(GIVEN INFORMATION begins)

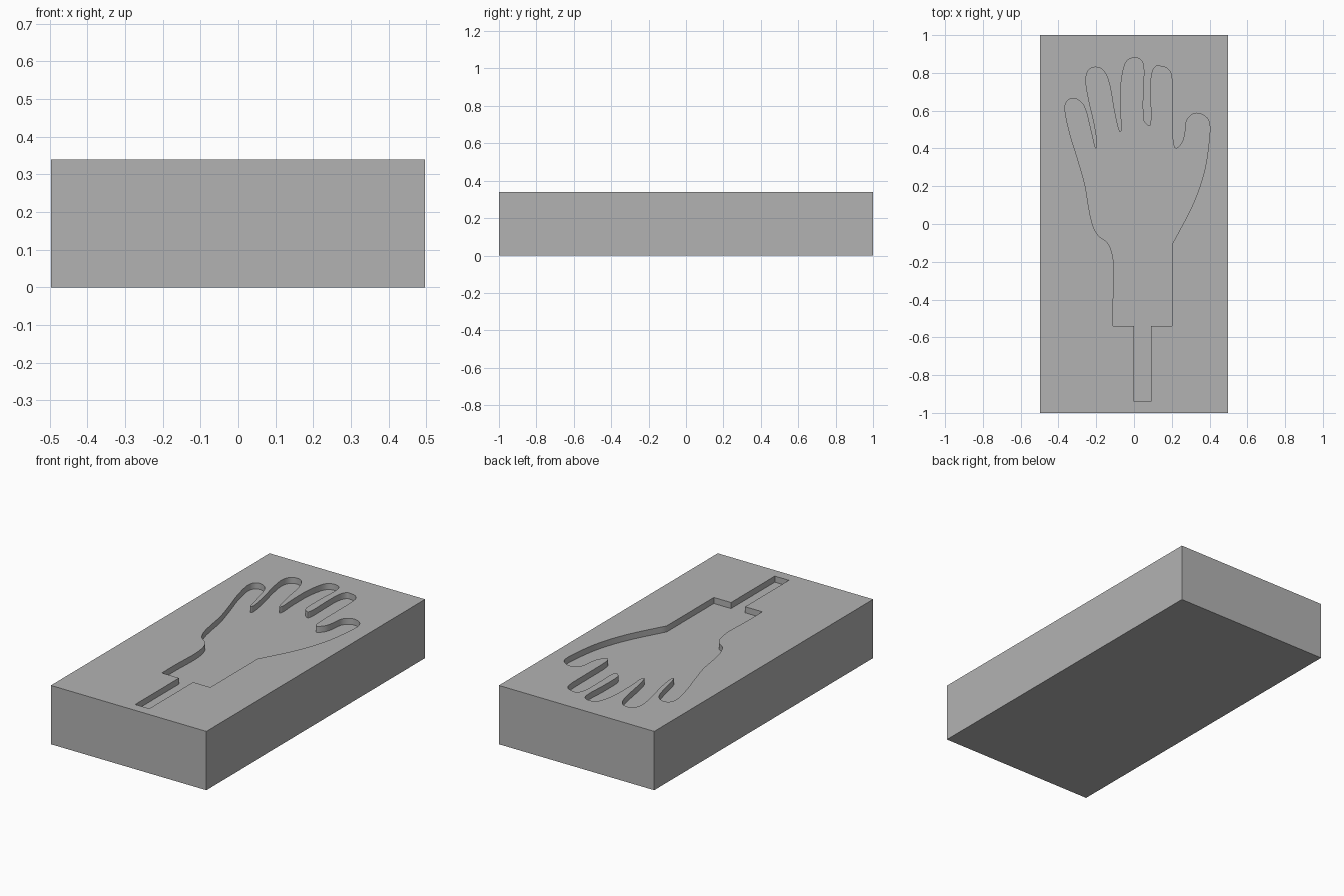
import bpy
import bmesh
from mathutils import Vector

WIDTH, LENGTH, HEIGHT = 0.994, 2.0, 0.34
RECESS = 0.035   # depth of the hand-shaped pocket

if "Cube" in bpy.data.objects:
    bpy.data.objects.remove(bpy.data.objects["Cube"], do_unlink=True)


def make_material(name, value):
    mat = bpy.data.materials.new(name)
    mat.use_nodes = True
    colour = (value, value, value, 1.0)
    mat.diffuse_color = colour
    mat.node_tree.nodes["Principled BSDF"].inputs["Base Color"].default_value = colour
    return mat


def smooth_path(points, steps=5):
    """Catmull-Rom curve through the points, sampled evenly per span."""
    pts = [Vector(p) for p in points]
    pts = [pts[0]] + pts + [pts[-1]]
    path = []
    for a, b, c, d in zip(pts, pts[1:], pts[2:], pts[3:]):
        for i in range(steps):
            t = i / steps
            path.append(0.5 * (2 * b + (c - a) * t
                               + (2 * a - 5 * b + 4 * c - d) * t ** 2
                               + (3 * b - a - 3 * c + d) * t ** 3))
    path.append(pts[-1])
    return path


def prism(name, outline, bottom, top, material):
    """Upright solid with the given plan outline."""
    bm = bmesh.new()
    base = bm.faces.new([bm.verts.new((p[0], p[1], bottom)) for p in outline])
    grown = bmesh.ops.extrude_face_region(bm, geom=[base])["geom"]
    moved = [v for v in grown if isinstance(v, bmesh.types.BMVert)]
    bmesh.ops.translate(bm, verts=moved, vec=(0, 0, top - bottom))
    bmesh.ops.recalc_face_normals(bm, faces=bm.faces)
    mesh = bpy.data.meshes.new(name)
    bm.to_mesh(mesh)
    bm.free()
    mesh.materials.append(material)
    obj = bpy.data.objects.new(name, mesh)
    bpy.context.collection.objects.link(obj)
    return obj


grey = make_material("light grey", 0.45)

# Solid block
hx, hy = WIDTH / 2, LENGTH / 2
block = prism("mould_block", [(-hx, -hy), (hx, -hy), (hx, hy), (-hx, hy)], 0, HEIGHT, grey)

# Hand outline in hundredths, clockwise from the wrist
heel = [(-11, -54), (-11, -40), (-10.5, -25), (-11.5, -16), (-14, -10),
        (-19, -6), (-22, 0), (-24, 9), (-26, 21), (-30, 35)]
little_finger = [(-34, 48), (-36.5, 60), (-35.5, 65), (-32, 66.5), (-28, 64.5),
                 (-25.5, 60), (-23, 50), (-21, 41.5), (-20, 40)]
ring_finger = [(-19.5, 43), (-21, 53), (-24, 66), (-25.5, 76), (-24, 81.5),
               (-20, 83), (-16, 81), (-13, 74), (-10.5, 60), (-8.5, 51), (-7.3, 48.7)]
middle_finger = [(-6.5, 51), (-7, 60), (-7, 72), (-6, 80), (-4, 86), (0, 88),
                 (4, 86.5), (5.2, 81), (4.7, 70), (4.7, 58), (5.5, 54), (8.3, 52)]
index_finger = [(9.2, 56), (9, 68), (9.2, 78), (11, 83), (14, 83.5), (18, 82),
                (20, 77), (20.3, 60), (20.5, 45), (22, 40)]
thumb = [(25.5, 43), (27, 48), (28, 55), (32, 58.5), (37, 57.5), (40, 53),
         (39.5, 42), (37, 27), (31, 10), (20, -11)]
wrist_and_channel = [(20, -54), (9, -54), (9, -94), (0, -94), (0, -54)]

hand = smooth_path(heel + little_finger + ring_finger + middle_finger + index_finger + thumb)
outline = [Vector(p) / 100 for p in hand + [Vector(p) for p in wrist_and_channel]]

# Cut the pocket and pouring channel into the top
cutter = prism("pocket_cutter", outline, HEIGHT - RECESS, HEIGHT + RECESS, grey)
cutter.hide_render = True
cut = block.modifiers.new("hand pocket", "BOOLEAN")
cut.operation = "DIFFERENCE"
cut.solver = "EXACT"
cut.object = cutter

bpy.ops.object.select_all(action="DESELECT")
block.select_set(True)
bpy.context.view_layer.objects.active = block
bpy.ops.object.modifier_apply(modifier=cut.name)
bpy.data.objects.remove(cutter, do_unlink=True)
bpy.ops.object.shade_smooth_by_angle()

(GIVEN INFORMATION ends)

● WHAT THE EXERCISE ASKS:
Reproduce, unchanged, the line containing "HEIGHT + RECESS, grey)" and each line after it through the end of the listing above, and nothing else.

● ANSWER SECTION:
cutter = prism("pocket_cutter", outline, HEIGHT - RECESS, HEIGHT + RECESS, grey)
cutter.hide_render = True
cut = block.modifiers.new("hand pocket", "BOOLEAN")
cut.operation = "DIFFERENCE"
cut.solver = "EXACT"
cut.object = cutter

bpy.ops.object.select_all(action="DESELECT")
block.select_set(True)
bpy.context.view_layer.objects.active = block
bpy.ops.object.modifier_apply(modifier=cut.name)
bpy.data.objects.remove(cutter, do_unlink=True)
bpy.ops.object.shade_smooth_by_angle()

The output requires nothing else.